NPC is a disease of the nasopharynx, which is the air passageway at the upper part of the pharynx, or throat, behind the nose. The nostrils lead through the nasal cavity into the nasopharynx, and an opening called the Eustachian tube, which is located on each side of the nasopharynx, leads into the middle ear on each side (see Medical Illustrations).
The nasopharynx contains several types of tissue, and each tissue type contains several types of cells. Different cancers can develop from each kind of cell. For example, many types of NPC contain white blood cells, called lymphocytes. The cancer is named after these lymphocytes: lymphoepithelioma. These differences are important because they determine the seriousness of the cancer and the type of treatment needed.
Subtypes of NPC
According to the World Health Organization (WHO), NPC is classified into 3 subtypes:
Keratinizing squamous cell carcinoma (WHO type 1)
Nonkeratinizing squamous cell carcinoma (WHO type 2)
Undifferentiated or poorly differentiated carcinoma, including lymphoepithelioma and anaplastic variants (WHO type 3)
Recently, doctors have found that other factors, such as the presence of Epstein-Barr virus (EBV; see Risk Factors), can be more important for determining the seriousness of NPC and how to treat it. This means that the WHO types are being used less often in the treatment of NPC.
Looking for More of an Introduction?
If you would like more of an introduction, explore these related items.
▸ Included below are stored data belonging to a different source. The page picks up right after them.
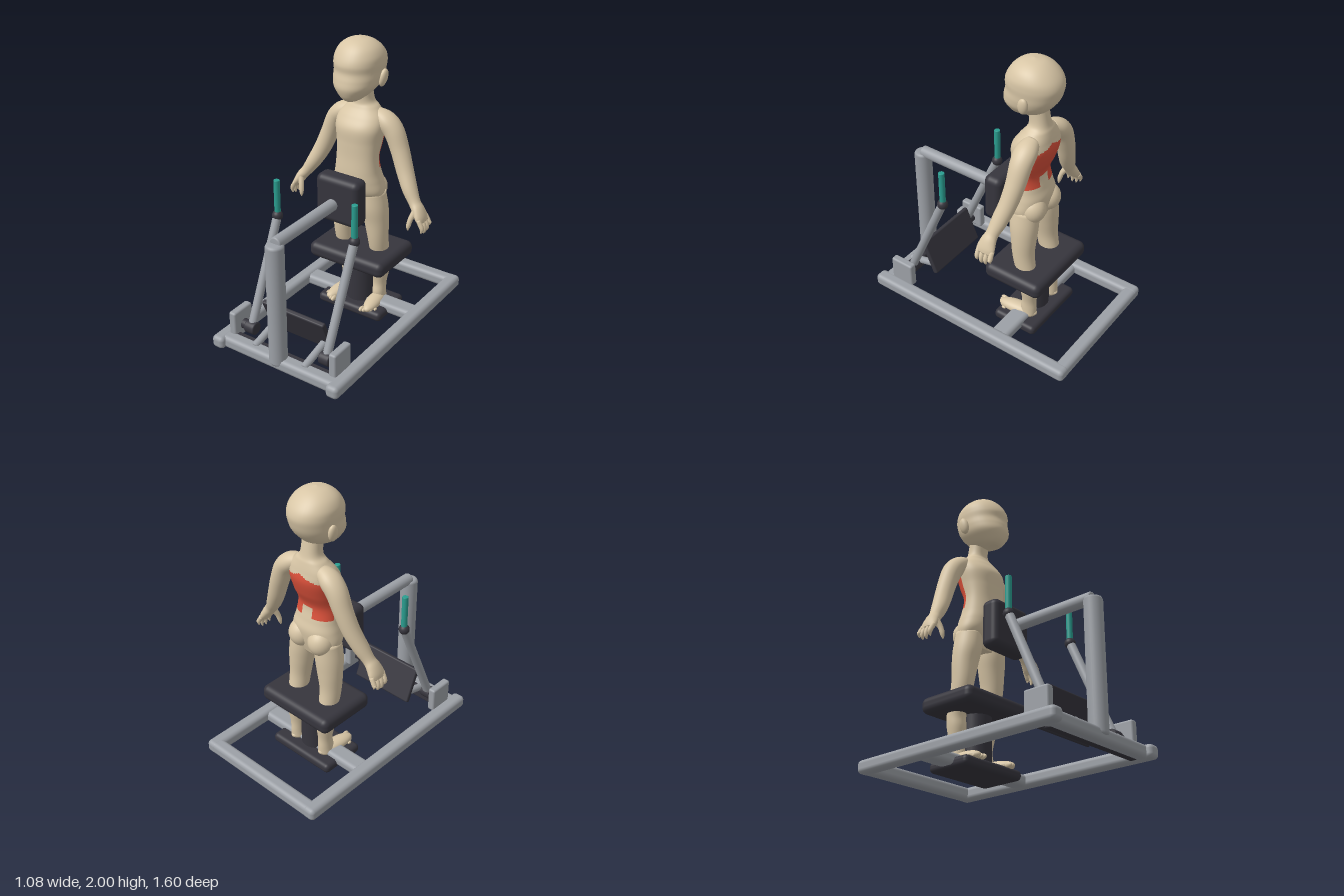
import * as THREE from 'three';
import { RoundedBoxGeometry } from 'three/addons/geometries/RoundedBoxGeometry.js';

const V3 = (x, y, z) => new THREE.Vector3(x, y, z);

// Elliptical rings [x, y, z, halfWidth, halfDepth], splined into one smooth closed skin.
// Upright rings stay level; otherwise they follow the path. paint(p, angle) picks faces for group 1.
function loft(rings, { upright = true, steps = 48, seg = 32, square = 1, paint = null } = {}) {
  const centre = new THREE.CatmullRomCurve3(rings.map(r => V3(r[0], r[1], r[2])), false, 'catmullrom', 0.5);
  const size = new THREE.CatmullRomCurve3(rings.map(r => V3(r[3], r[4], 0)), false, 'catmullrom', 0.5);
  const soft = v => Math.sign(v) * Math.abs(v) ** square;
  const pos = [], faces = [[], []];
  for (let i = 0; i <= steps; i++) {
    const c = centre.getPoint(i / steps), s = size.getPoint(i / steps);
    const t = upright ? V3(0, 1, 0) : centre.getTangent(i / steps);
    const u = t.clone().cross(V3(0, 0, 1)).normalize();
    const v = u.clone().cross(t);
    for (let j = 0; j < seg; j++) {
      const a = (j / seg) * Math.PI * 2;
      const p = c.clone().addScaledVector(u, s.x * soft(Math.cos(a))).addScaledVector(v, s.y * soft(Math.sin(a)));
      pos.push(p.x, p.y, p.z);
    }
  }
  for (let i = 0; i < steps; i++) for (let j = 0; j < seg; j++) {
    const a = i * seg + j, b = i * seg + (j + 1) % seg, c = a + seg, d = b + seg;
    const p = V3(pos[a * 3], pos[a * 3 + 1], pos[a * 3 + 2]);
    faces[paint && paint(p, ((j + 0.5) / seg) * Math.PI * 2) ? 1 : 0].push(a, c, b, b, c, d);
  }
  // end caps
  const n = pos.length / 3, top = steps * seg;
  for (const t of [0, 1]) pos.push(...centre.getPoint(t).toArray());
  for (let j = 0; j < seg; j++) {
    const k = (j + 1) % seg;
    faces[0].push(n, j, k, n + 1, top + k, top + j);
  }
  const g = new THREE.BufferGeometry();
  g.setAttribute('position', new THREE.Float32BufferAttribute(pos, 3));
  g.setIndex(faces.flat());
  if (paint) {
    g.addGroup(0, faces[0].length, 0);
    g.addGroup(faces[0].length, faces[1].length, 1);
  }
  g.computeVertexNormals();
  return g;
}

export function createModel() {
  const model = new THREE.Group();
  const mat = (name, color) => Object.assign(new THREE.MeshStandardMaterial({ color }), { name });
  const skin = mat('skin', 0xd8c6a6);
  const red = mat('highlight red', 0xd9503a);
  const steel = mat('steel grey', 0x9ca0a6);
  const dark = mat('dark padding', 0x36353d);
  const teal = mat('teal grip', 0x2a9d8f);

  const frame = new THREE.Group(), figure = new THREE.Group();
  frame.name = 'machine';
  figure.name = 'figure';
  model.add(frame, figure);

  const add = (parent, name, geometry, material) => {
    const m = new THREE.Mesh(geometry, material);
    m.name = name;
    parent.add(m);
    return m;
  };
  const box = (name, material, [x, y, z], [w, h, d], r = 0.03) => {
    const m = add(frame, name, new RoundedBoxGeometry(w, h, d, 4, r), material);
    m.position.set(x, y, z);
    return m;
  };
  // Round bar with softened ends between two points
  const rod = (parent, name, material, from, to, r, bevel = 0.008) => {
    const a = V3(...from), dir = V3(...to).sub(a), h = dir.length();
    const pts = [[0, 0], [r - bevel, 0], [r - bevel * 0.3, bevel * 0.3], [r, bevel],
      [r, h - bevel], [r - bevel * 0.3, h - bevel * 0.3], [r - bevel, h], [0, h]];
    const m = add(parent, name, new THREE.LatheGeometry(pts.map(p => new THREE.Vector2(...p)), 28), material);
    m.position.copy(a);
    m.quaternion.setFromUnitVectors(V3(0, 1, 0), dir.normalize());
    return m;
  };
  const ball = (parent, name, material, [x, y, z], [rx, ry, rz]) => {
    const m = add(parent, name, new THREE.SphereGeometry(1, 28, 20), material);
    m.position.set(x, y, z);
    m.scale.set(rx, ry, rz);
    return m;
  };

  // Base frame
  box('backRail', steel, [0, 0.065, -0.752], [0.94, 0.088, 0.094]);
  box('frontRail', steel, [0, 0.065, 0.715], [0.94, 0.088, 0.1]);
  box('frontRailLiner', dark, [0, 0.062, 0.675], [0.82, 0.09, 0.05], 0.01);
  box('crossRail', steel, [0, 0.06, -0.245], [0.9, 0.078, 0.13]);

  // Seat, post and foot plate
  box('footPlate', dark, [0, 0.035, -0.24], [0.52, 0.07, 0.33]);
  rod(frame, 'seatPost', dark, [0, 0.05, -0.24], [0, 0.42, -0.24], 0.1);
  box('seat', dark, [0, 0.447, -0.24], [0.6, 0.112, 0.44], 0.045);

  // Mast, arm and chest pad
  rod(frame, 'mast', steel, [0, 0.06, 0.722], [0, 0.943, 0.722], 0.061, 0.02);
  rod(frame, 'padArm', steel, [0, 0.944, 0.72], [0, 0.944, 0.105], 0.041, 0.01);
  box('chestPad', dark, [0, 0.945, 0.008], [0.335, 0.335, 0.135], 0.045);

  // Tilted front panel
  box('frontPanel', dark, [0, 0.232, 0.508], [0.495, 0.265, 0.036], 0.012).rotation.x = 0.4;

  for (const s of [1, -1]) {
    const x = v => v * s;
    box('sideRail', steel, [x(0.46), 0.065, 0], [0.094, 0.09, 1.6]);
    box('pivotBracket', steel, [x(0.403), 0.18, 0.61], [0.055, 0.18, 0.18], 0.015);
    rod(frame, 'panelSupport', steel, [x(0.2), 0.16, 0.49], [x(0.2), 0.1, 0.72], 0.026, 0.012);
    rod(frame, 'pivotHub', dark, [x(0.263), 0.152, 0.615], [x(0.342), 0.152, 0.615], 0.045);
    rod(frame, 'pivotAxle', dark, [x(0.33), 0.152, 0.61], [x(0.39), 0.152, 0.61], 0.035);
    rod(frame, 'lever', steel, [x(0.303), 0.16, 0.613], [x(0.303), 0.86, 0.305], 0.03);
    ball(frame, 'leverJoint', dark, [x(0.303), 0.86, 0.305], [0.037, 0.037, 0.037]);
    rod(frame, 'grip', teal, [x(0.303), 0.885, 0.303], [x(0.303), 1.118, 0.303], 0.021, 0.003);
  }

  // Torso, with a red area across the back
  const backArea = (p, a) => Math.sin(a) < -0.2 && p.y > 1.12 && p.y < 1.45 - 0.3 * Math.abs(p.x)
    && !(Math.abs(p.x) < 0.045 && p.y < 1.19);
  add(figure, 'torso', loft([
    [0, 0.84, -0.222, 0.12, 0.07], [0, 0.9, -0.22, 0.172, 0.09], [0, 0.96, -0.208, 0.188, 0.115],
    [0, 1.03, -0.203, 0.176, 0.125], [0, 1.1, -0.193, 0.16, 0.116], [0, 1.2, -0.188, 0.15, 0.104],
    [0, 1.3, -0.208, 0.158, 0.123], [0, 1.4, -0.222, 0.172, 0.135], [0, 1.47, -0.237, 0.16, 0.11],
    [0, 1.53, -0.252, 0.11, 0.08], [0, 1.58, -0.25, 0.07, 0.065], [0, 1.72, -0.228, 0.066, 0.062],
  ], { steps: 96, seg: 64, square: 0.88, paint: backArea }), [skin, red]);

  // Head
  add(figure, 'head', loft([
    [0, 1.605, -0.1, 0.03, 0.035], [0, 1.62, -0.112, 0.062, 0.068], [0, 1.65, -0.15, 0.098, 0.128],
    [0, 1.7, -0.17, 0.138, 0.165], [0, 1.75, -0.191, 0.153, 0.18], [0, 1.8, -0.206, 0.157, 0.183],
    [0, 1.85, -0.208, 0.161, 0.188], [0, 1.9, -0.208, 0.155, 0.169], [0, 1.95, -0.203, 0.125, 0.128],
    [0, 1.985, -0.2, 0.072, 0.074], [0, 2, -0.2, 0.004, 0.004],
  ], { steps: 64, seg: 40, square: 0.95 }), skin);

  for (const s of [1, -1]) {
    const side = rings => rings.map(([x, ...rest]) => [x * s, ...rest]);
    const ear = ball(figure, 'ear', skin, [0.16 * s, 1.752, -0.23], [0.024, 0.06, 0.036]);
    ear.rotation.set(-0.2, 0, -0.15 * s);
    ball(figure, 'buttock', skin, [0.085 * s, 0.95, -0.265], [0.088, 0.095, 0.09]);

    // Leg and foot
    add(figure, 'leg', loft(side([
      [0.13, 0.07, -0.282, 0.05, 0.055], [0.13, 0.13, -0.28, 0.047, 0.057], [0.13, 0.2, -0.285, 0.048, 0.051],
      [0.135, 0.3, -0.285, 0.061, 0.065], [0.14, 0.38, -0.284, 0.061, 0.065], [0.14, 0.5, -0.252, 0.066, 0.073],
      [0.138, 0.6, -0.235, 0.072, 0.077], [0.128, 0.72, -0.23, 0.085, 0.087],
      [0.115, 0.83, -0.223, 0.092, 0.098], [0.1, 0.95, -0.22, 0.085, 0.095],
    ])), skin);
    ball(figure, 'foot', skin, [0.142 * s, 0.082, -0.2], [0.054, 0.042, 0.145]).rotation.y = 0.12 * s;
    for (let i = 0; i < 5; i++) {
      const r = 0.018 - i * 0.002;
      ball(figure, 'toe', skin, [(0.118 + i * 0.021) * s, 0.075, -0.07 - i * i * 0.003], [r * 0.8, r, r * 1.6]);
    }

    // Arm and palm
    add(figure, 'arm', loft(side([
      [0.09, 1.485, -0.262, 0.045, 0.05], [0.165, 1.447, -0.265, 0.064, 0.075], [0.225, 1.385, -0.268, 0.066, 0.073],
      [0.275, 1.27, -0.265, 0.062, 0.065], [0.328, 1.14, -0.248, 0.058, 0.059], [0.385, 1.03, -0.222, 0.05, 0.054],
      [0.433, 0.955, -0.205, 0.039, 0.043], [0.465, 0.915, -0.198, 0.036, 0.053],
      [0.492, 0.87, -0.195, 0.03, 0.064], [0.508, 0.838, -0.195, 0.02, 0.058],
    ]), { upright: false }), skin);

    // Fingers and thumb
    const digit = (name, pts) => add(figure, name, loft(side(pts), { upright: false, steps: 14, seg: 12 }), skin);
    for (let i = 0; i < 4; i++) {
      const z = -0.147 - i * 0.033, drop = [0.012, 0, 0.004, 0.028][i];
      digit('finger', [[0.497, 0.865, z, 0.016, 0.016], [0.522, 0.82, z - 0.002, 0.016, 0.016],
        [0.527, 0.785 + drop, z - 0.003, 0.013, 0.013], [0.52, 0.762 + drop, z - 0.003, 0.004, 0.004]]);
    }
    digit('thumb', [[0.462, 0.91, -0.17, 0.024, 0.026], [0.443, 0.86, -0.145, 0.018, 0.018],
      [0.434, 0.81, -0.133, 0.015, 0.015], [0.432, 0.778, -0.13, 0.004, 0.004]]);
  }
  return model;
}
Please note that these links will take you to other sections on Cancer.Net:
ASCO Answers Fact Sheet: Read a 1-page fact sheet that offers an introduction to head and neck cancer. This free fact sheet is available as a PDF, so it is easy to print out.
Cancer.Net Blog: Read an ASCO expert’s opinion about what newly diagnosed patients should know about head and neck cancer.
Cancer.Net Patient Education Video: View a short video led by an ASCO expert in head and neck cancers that provides basic information and areas of research.
The next section in this guide is Statistics. It helps explain the number of people who are diagnosed with NPC and general survival rates. Use the menu to choose a different section to read in this guide.